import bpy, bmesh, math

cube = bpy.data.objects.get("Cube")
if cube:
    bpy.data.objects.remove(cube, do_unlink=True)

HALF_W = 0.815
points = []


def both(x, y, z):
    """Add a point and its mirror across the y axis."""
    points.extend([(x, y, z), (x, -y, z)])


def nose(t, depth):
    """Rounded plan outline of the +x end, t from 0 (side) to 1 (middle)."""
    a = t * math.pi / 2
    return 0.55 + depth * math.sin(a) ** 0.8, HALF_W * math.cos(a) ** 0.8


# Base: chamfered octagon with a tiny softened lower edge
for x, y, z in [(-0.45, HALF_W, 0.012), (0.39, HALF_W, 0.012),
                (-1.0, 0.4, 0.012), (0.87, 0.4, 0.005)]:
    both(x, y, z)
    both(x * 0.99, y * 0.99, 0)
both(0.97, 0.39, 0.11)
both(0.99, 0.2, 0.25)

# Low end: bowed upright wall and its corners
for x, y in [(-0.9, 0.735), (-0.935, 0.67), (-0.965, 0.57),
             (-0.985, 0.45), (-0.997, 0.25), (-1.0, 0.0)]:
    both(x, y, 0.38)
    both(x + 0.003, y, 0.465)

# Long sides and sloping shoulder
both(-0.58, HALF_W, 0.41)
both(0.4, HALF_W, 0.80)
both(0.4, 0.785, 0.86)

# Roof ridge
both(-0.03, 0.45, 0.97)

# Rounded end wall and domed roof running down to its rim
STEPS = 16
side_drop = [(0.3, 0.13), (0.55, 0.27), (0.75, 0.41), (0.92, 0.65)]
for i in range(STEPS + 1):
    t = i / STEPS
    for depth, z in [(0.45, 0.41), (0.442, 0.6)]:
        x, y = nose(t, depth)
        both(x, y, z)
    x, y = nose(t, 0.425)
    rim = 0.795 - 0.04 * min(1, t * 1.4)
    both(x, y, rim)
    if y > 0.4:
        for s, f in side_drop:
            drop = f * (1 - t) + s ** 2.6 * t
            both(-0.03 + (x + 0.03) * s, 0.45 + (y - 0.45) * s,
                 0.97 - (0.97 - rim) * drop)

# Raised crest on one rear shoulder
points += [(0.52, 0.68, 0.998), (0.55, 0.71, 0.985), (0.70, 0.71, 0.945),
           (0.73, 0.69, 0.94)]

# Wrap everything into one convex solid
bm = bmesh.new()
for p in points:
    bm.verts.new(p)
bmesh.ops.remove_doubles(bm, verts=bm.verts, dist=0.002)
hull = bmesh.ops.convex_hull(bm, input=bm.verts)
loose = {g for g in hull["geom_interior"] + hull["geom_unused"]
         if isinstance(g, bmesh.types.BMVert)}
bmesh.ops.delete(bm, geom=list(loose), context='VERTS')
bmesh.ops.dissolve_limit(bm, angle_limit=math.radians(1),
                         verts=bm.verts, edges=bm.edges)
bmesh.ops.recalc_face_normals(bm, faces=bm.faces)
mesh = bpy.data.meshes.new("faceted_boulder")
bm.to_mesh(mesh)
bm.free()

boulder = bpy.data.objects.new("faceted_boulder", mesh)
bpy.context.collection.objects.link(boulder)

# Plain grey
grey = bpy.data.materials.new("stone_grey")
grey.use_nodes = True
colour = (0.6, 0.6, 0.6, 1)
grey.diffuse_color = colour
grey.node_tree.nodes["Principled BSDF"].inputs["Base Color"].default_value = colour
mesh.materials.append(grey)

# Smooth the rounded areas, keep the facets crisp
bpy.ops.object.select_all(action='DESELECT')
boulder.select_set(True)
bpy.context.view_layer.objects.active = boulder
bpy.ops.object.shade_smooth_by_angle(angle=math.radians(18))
....
* _Required action_
Copy each line above that contains the word "math".

* _Your response_
import bpy, bmesh, math
    a = t * math.pi / 2
    return 0.55 + depth * math.sin(a) ** 0.8, HALF_W * math.cos(a) ** 0.8
bmesh.ops.dissolve_limit(bm, angle_limit=math.radians(1),
bpy.ops.object.shade_smooth_by_angle(angle=math.radians(18))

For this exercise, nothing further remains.